From here, you can highlight an area of the square and the phone will automatically build a playlist of songs that matches your selection.
You can swipe the album art left and right to move between songs. You can also put the phone face down to mute the sound or place your palm over the screen to pause playback.
The Galaxy Premier player is DLNA-enabled, so you're not limited to tracks on your handset - songs on devices connected to your Wi-Fi network are as easy to get to as locally stored songs.
Video player has it all
Samsung has put what is easily the best default video player on the Samsung Galaxy Premier. It offers several view modes - grid, list, folders and nearby devices (which accesses DLNA devices).
The grid view is our favorite as it is a true quad-core tour de force - the visible video thumbnails (all eight of them) are actually playing the videos instead of being static images. They play at a reduced framerate and generating those previews takes a couple of minutes the first time around, but it's an awesome preview and it's impressive that we can see this on a non-quad-core device.
The video player lets you choose between three crop modes for how the video fits the screen. The same SoundAlive audio-enhancing technology is available here too.
The video player lets you squeeze the best viewing experience out of the large, high-res screen. You can adjust video brightness, color tone and enable outdoor visibility too.
The video player had absolutely no trouble with any of the files we threw at it - starting with .WMV, through .AVI (DivX and XviD) and .MP4 to .MKV (H.264). Resolution wasn't a problem either - the Samsung Galaxy Premier played FullHD files and larger files seamlessly.
The Samsung Galaxy Premier made another good impression when it offered us a list of subtitles and let us pick. It scans for all subtitles, so the file doesn't have to have the same name as the video file.

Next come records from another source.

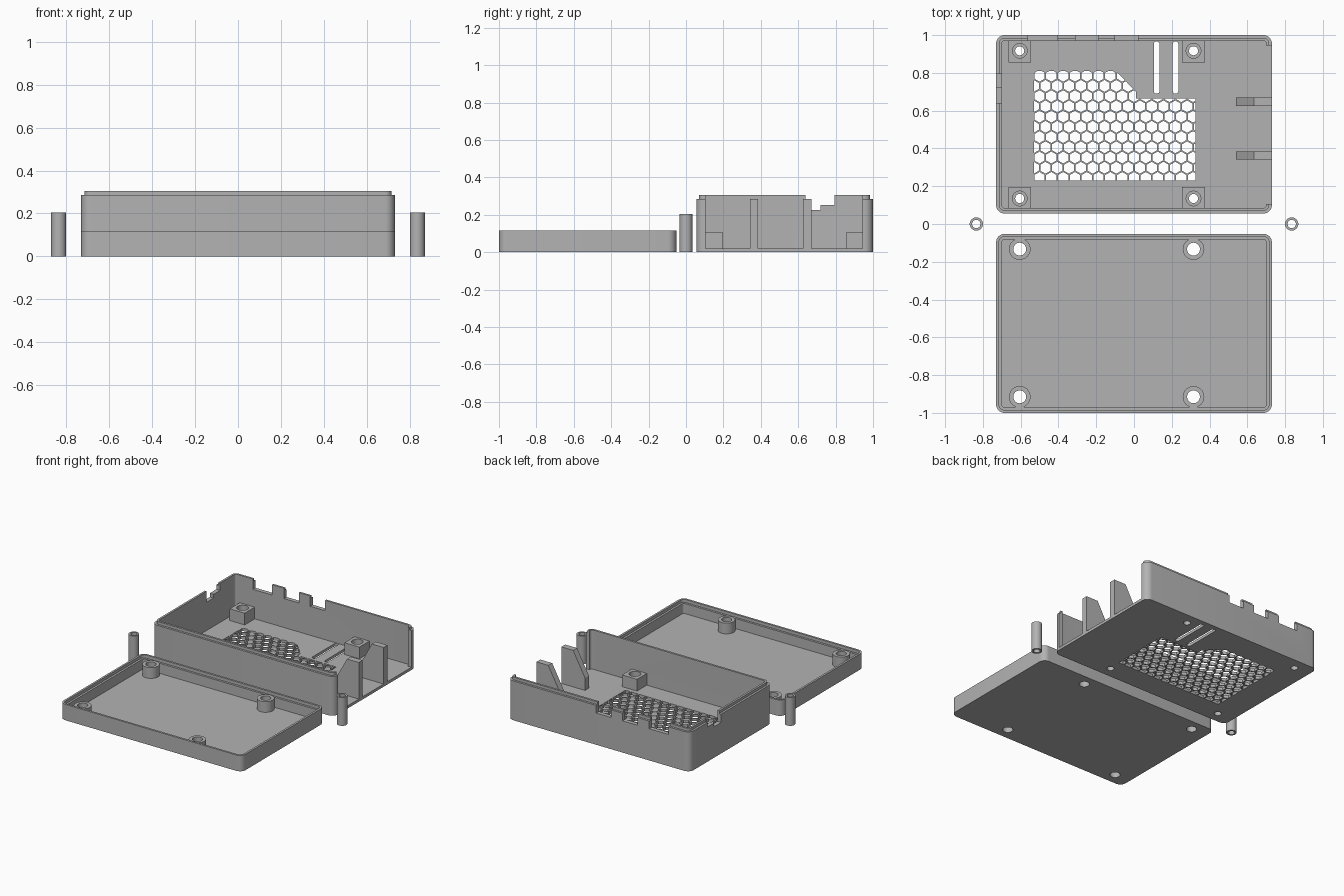
import bpy, bmesh, math
from mathutils import Vector

if "Cube" in bpy.data.objects:
    bpy.data.objects.remove(bpy.data.objects["Cube"])

grey = bpy.data.materials.new("plain_grey")
grey.diffuse_color = (0.45, 0.45, 0.45, 1)
grey.use_nodes = True
grey.node_tree.nodes["Principled BSDF"].inputs["Base Color"].default_value = grey.diffuse_color


def make(name, bm):
    bmesh.ops.recalc_face_normals(bm, faces=bm.faces[:])
    me = bpy.data.meshes.new(name)
    bm.to_mesh(me)
    bm.free()
    me.materials.append(grey)
    ob = bpy.data.objects.new(name, me)
    bpy.context.collection.objects.link(ob)
    return ob


def add_prism(bm, pts, z0, z1):
    """Extrude a flat outline between two heights."""
    lo = [bm.verts.new((x, y, z0)) for x, y in pts]
    hi = [bm.verts.new((x, y, z1)) for x, y in pts]
    bm.faces.new(lo[::-1])
    bm.faces.new(hi)
    n = len(pts)
    for i in range(n):
        j = (i + 1) % n
        bm.faces.new((lo[i], lo[j], hi[j], hi[i]))


def rect(x0, x1, y0, y1):
    return [(x0, y0), (x1, y0), (x1, y1), (x0, y1)]


def ngon(cx, cy, r, n=32, turn=0.0):
    return [(cx + r * math.cos(turn + math.tau * i / n),
             cy + r * math.sin(turn + math.tau * i / n)) for i in range(n)]


def round_rect(x0, x1, y0, y1, r, seg=8):
    pts = []
    for k, (cx, cy) in enumerate([(x1 - r, y1 - r), (x0 + r, y1 - r),
                                  (x0 + r, y0 + r), (x1 - r, y0 + r)]):
        for i in range(seg + 1):
            a = math.pi / 2 * (k + i / seg)
            pts.append((cx + r * math.cos(a), cy + r * math.sin(a)))
    return pts


def prisms(name, items):
    bm = bmesh.new()
    for pts, z0, z1 in items:
        add_prism(bm, pts, z0, z1)
    return make(name, bm)


def boolean(target, tool, op):
    """Apply a boolean and discard the tool."""
    m = target.modifiers.new(op, 'BOOLEAN')
    m.operation, m.object, m.solver = op, tool, 'EXACT'
    bpy.context.view_layer.objects.active = target
    bpy.ops.object.modifier_apply(modifier=m.name)
    bpy.data.objects.remove(tool)


def open_box(name, y0, y1, profile):
    """Rounded open box: profile lists (inset, height) from outer bottom to inner floor."""
    bm = bmesh.new()
    loops = []
    for d, z in profile:
        pts = round_rect(-0.73 + d, 0.73 - d, y0 + d, y1 - d, 0.045 - d)
        loops.append([bm.verts.new((x, y, z)) for x, y in pts])
    for a, b in zip(loops, loops[1:]):
        for i in range(len(a)):
            j = (i + 1) % len(a)
            bm.faces.new((a[i], a[j], b[j], b[i]))
    bm.faces.new(loops[0][::-1])
    bm.faces.new(loops[-1])
    return make(name, bm)


def smooth(ob):
    bpy.ops.object.select_all(action='DESELECT')
    ob.select_set(True)
    bpy.context.view_layer.objects.active = ob
    bpy.ops.object.shade_smooth_by_angle(angle=math.radians(30))


FLOOR = 0.02
SCREW_X = (-0.605, 0.315)

# Tray with raised inner lip
tray = open_box("tray", 0.055, 1.0, [(0, 0), (0, 0.285), (0.015, 0.285),
                                     (0.015, 0.305), (0.03, 0.305), (0.03, FLOOR)])
posts = [(x, y) for x in SCREW_X for y in (0.135, 0.917)]

# Square screw blocks, running into the long walls
blocks = prisms("blocks", [(rect(x - 0.06, x + 0.06, *((0.075, 0.197) if y < 0.5 else (0.855, 0.98))),
                            0.01, 0.105) for x, y in posts])
boolean(tray, blocks, 'UNION')

# Screw holes and spacer sockets
boolean(tray, prisms("holes", [(ngon(x, y, 0.024), -0.05, 0.2) for x, y in posts]), 'DIFFERENCE')
boolean(tray, prisms("sockets", [(ngon(x, y, 0.039), 0.065, 0.2) for x, y in posts]), 'DIFFERENCE')

# Wall openings: open right end, back port notches, stepped left notch
cuts = [(rect(0.69, 0.8, 0.105, 0.945), FLOOR, 0.4)]
cuts += [(rect(a, b, 0.96, 1.05), 0.23, 0.4)
         for a, b in ((-0.56, -0.405), (-0.31, -0.19), (-0.10, 0.02))]
boolean(tray, prisms("ports", cuts), 'DIFFERENCE')
for y0, y1, z in ((0.64, 0.72, 0.225), (0.70, 0.795, 0.252)):
    boolean(tray, prisms("side_port", [(rect(-0.8, -0.69, y0, y1), z, 0.4)]), 'DIFFERENCE')

# Long round-ended floor slots
slots = [(round_rect(x - 0.015, x + 0.015, 0.69, 0.967, 0.0149), -0.05, 0.06) for x in (0.12, 0.22)]
boolean(tray, prisms("slots", slots), 'DIFFERENCE')

# Honeycomb vent trimmed to a chamfered L outline
PITCH, RIB = 0.0625, 0.008
hexes = []
for row in range(12):
    for col in range(16):
        cx = -0.50 + (col - 0.5 * (row % 2)) * PITCH
        cy = 0.785 - row * PITCH * math.sqrt(3) / 2
        hexes.append((ngon(cx, cy, (PITCH - RIB) / math.sqrt(3), 6, math.pi / 6), -0.05, 0.06))
vent = prisms("vent", hexes)
outline = [(-0.53, 0.23), (0.325, 0.23), (0.325, 0.665), (0.01, 0.665),
           (0.01, 0.70), (-0.095, 0.81), (-0.53, 0.81)]
boolean(vent, prisms("outline", [(outline, -0.04, 0.05)]), 'INTERSECT')
boolean(tray, vent, 'DIFFERENCE')
smooth(tray)

# Sloped support ribs at the open end
for i, y in enumerate((0.363, 0.648)):
    bm = bmesh.new()
    side = [(0.54, FLOOR), (0.73, FLOOR), (0.73, 0.285), (0.635, 0.285), (0.54, 0.11)]
    face = bm.faces.new([bm.verts.new((x, y - 0.022, z)) for x, z in side])
    ext = bmesh.ops.extrude_face_region(bm, geom=[face])
    bmesh.ops.translate(bm, vec=Vector((0, 0.044, 0)),
                        verts=[v for v in ext['geom'] if isinstance(v, bmesh.types.BMVert)])
    make(f"support_rib_{i + 1}", bm)

# Lid with rebated rim and round screw bosses
lid = open_box("lid", -1.0, -0.052, [(0, 0), (0, 0.115), (0.015, 0.115),
                                     (0.015, 0.093), (0.03, 0.093), (0.03, FLOOR)])
bosses = [(x, y) for x in SCREW_X for y in (-0.133, -0.915)]
boolean(lid, prisms("bosses", [(ngon(x, y, 0.057), 0.01, 0.098) for x, y in bosses]), 'UNION')
boolean(lid, prisms("holes", [(ngon(x, y, 0.034), FLOOR, 0.2) for x, y in bosses]), 'DIFFERENCE')
boolean(lid, prisms("holes", [(ngon(x, y, 0.034), -0.05, 0.05) for x, y in bosses]), 'DIFFERENCE')
smooth(lid)

# Loose tubular spacers
for side, x in (("left", -0.835), ("right", 0.835)):
    spacer = prisms("spacer_" + side, [(ngon(x, 0, 0.035), 0, 0.205)])
    boolean(spacer, prisms("bore", [(ngon(x, 0, 0.022), -0.05, 0.3)]), 'DIFFERENCE')
    smooth(spacer)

Picking the right subtitle file, the easy way
The video player on the Premier has a feature called Pop up play - it moves the video in a small floating window and you can use other apps on the phone while still watching the video. With Jelly Bean, you can use pinch zoom to adjust the size of the video - we're once again impressed at how well this worked on such a midrange-spec'd device.

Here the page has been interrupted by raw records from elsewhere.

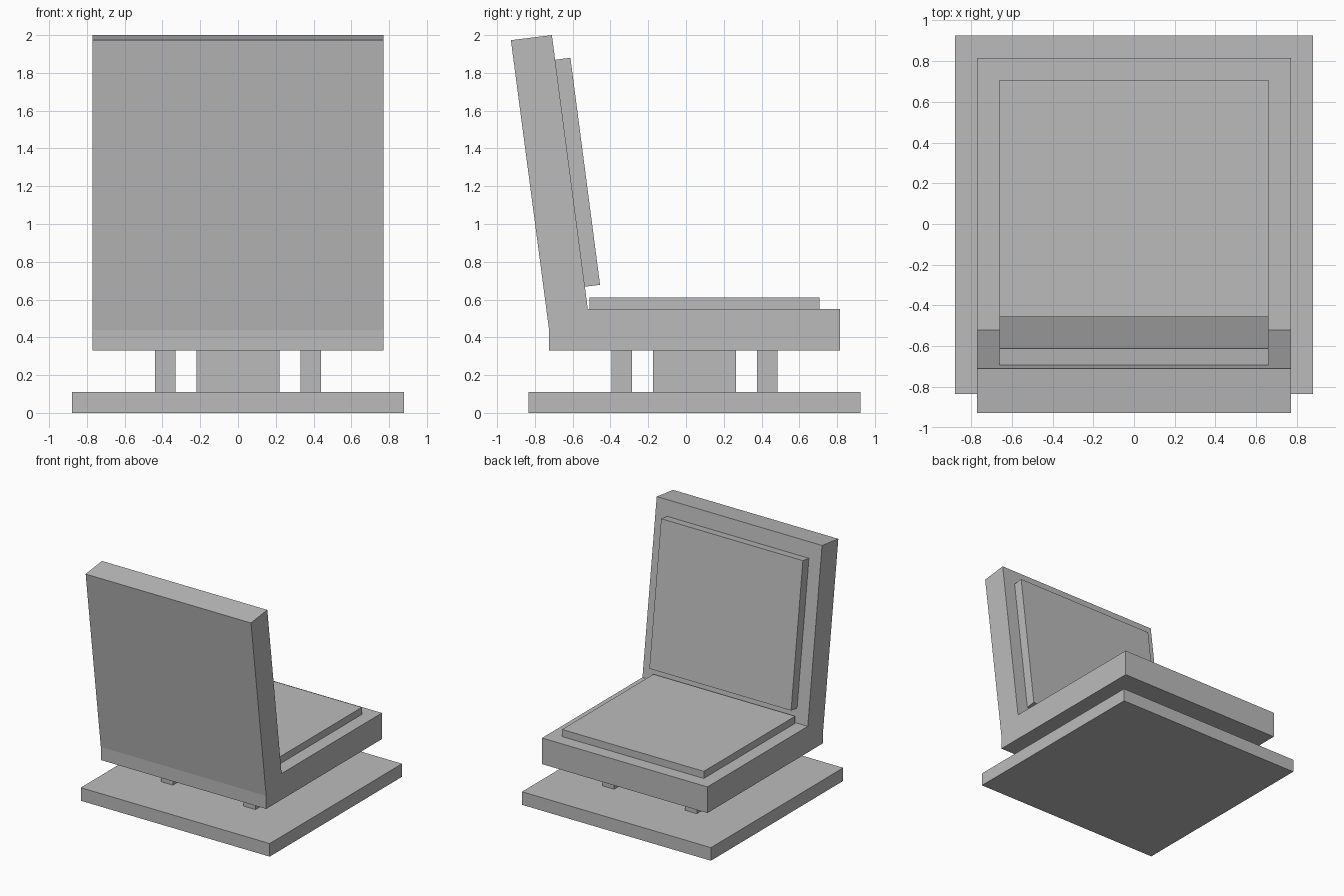
import bpy
import bmesh

cube = bpy.data.objects.get("Cube")
if cube:
    bpy.data.objects.remove(cube, do_unlink=True)

grey = bpy.data.materials.new("plain_grey")
grey.use_nodes = True
GREY = (0.5, 0.5, 0.5, 1)
grey.diffuse_color = GREY
grey.node_tree.nodes["Principled BSDF"].inputs["Base Color"].default_value = GREY


def extrude_profile(name, profile, half_width, x=0):
    """Extrude a side profile of (y, z) points across the width."""
    bm = bmesh.new()
    face = bm.faces.new([bm.verts.new((x - half_width, y, z)) for y, z in profile])
    result = bmesh.ops.extrude_face_region(bm, geom=[face])
    moved = [v for v in result["geom"] if isinstance(v, bmesh.types.BMVert)]
    bmesh.ops.translate(bm, verts=moved, vec=(2 * half_width, 0, 0))
    bmesh.ops.recalc_face_normals(bm, faces=bm.faces)
    mesh = bpy.data.meshes.new(name)
    bm.to_mesh(mesh)
    bm.free()
    mesh.materials.append(grey)
    obj = bpy.data.objects.new(name, mesh)
    bpy.context.collection.objects.link(obj)
    return obj


def block(name, half_width, y, half_depth, z0, z1, x=0):
    a, b = y - half_depth, y + half_depth
    return extrude_profile(name, [(a, z0), (b, z0), (b, z1), (a, z1)], half_width, x)


MID = 0.045  # depth centre of the base and seat

# Floor plate, central pillar and four legs
block("base_plate", 0.88, MID, 0.88, 0, 0.11)
block("central_pillar", 0.22, MID, 0.22, 0.11, 0.33)
for side, sx in (("left", 1), ("right", -1)):
    for end, sy in (("front", -1), ("rear", 1)):
        block(f"{end}_{side}_leg", 0.055, MID + sy * 0.385, 0.055, 0.11, 0.33, sx * 0.385)

# Seat with reclined backrest
extrude_profile("seat_and_backrest", [
    (-0.725, 0.33), (0.815, 0.33), (0.815, 0.55), (-0.52, 0.55),
    (-0.71, 2.0), (-0.927, 1.973), (-0.725, 0.44)], 0.77)

# Raised cushions
block("seat_cushion", 0.66, 0.098, 0.608, 0.54, 0.61)
extrude_profile("back_cushion", [
    (-0.545, 0.667), (-0.455, 0.678), (-0.612, 1.88), (-0.702, 1.868)], 0.66)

FM Radio with RDS, broadcast recording
The Galaxy Premier is equipped with an FM radio with RDS too. The interface is simple - there's a tuning dial and you can save as many as 8 stations as favorites. You can also play on the loudspeaker, but the headset is still needed as it acts as the antenna. You can record radio broadcasts as well.
Decent audio output
The Samsung Galaxy Premier did quite well in the first part of our audio quality test. When connected to an active external amplifier the smartphone got excellent scores all over the field, with no weak points whatsoever.
When headphones come into play the distortion levels rise a bit and the stereo crosstalk spikes, but the rest of the readings remain pretty good. Still, volume levels are no better than average in either case, so the overall performance definitely has some room for improvement.
Check out the numbers and see for yourselves.
|Test||Frequency response||Noise level||Dynamic range||THD||IMD + Noise||Stereo crosstalk|
|Samsung Galaxy Premier||+0.12, -0.05||-82.9||82.9||0.016||0.025||-82.2|
|Samsung Galaxy Premier (headphones attached)||+0.16, -0.07||-82.5||82.5||0.242||0.174||-58.6|
|Samsung I9300 Galaxy S III||+0.03, -0.05||-90.3||90.3||0.012||0.018||-92.6|
|Samsung I9300 Galaxy S III (headphones attached)||+0.11, -0.04||-90.2||90.2||0.0092||0.090||-53.1|
|Samsung Galaxy Note II N7100||+0.03, -0.04||-90.2||90.1||0.0098||0.016||-90.7|
|Samsung Galaxy Note II N7100 (headphones attached)||+0.11, -0.06||-90.1||89.2||0.0067||0.034||-55.3|
|HTC One X||+0.02, -0.08||-82.1||82.1||0.137||0.393||-80.7|
|HTC One X (headphones attached)||+0.10, -0.10||-80.6||80.6||0.174||0.459||-60.8|
Samsung Galaxy Premier frequency response
You can learn more about the whole testing process here.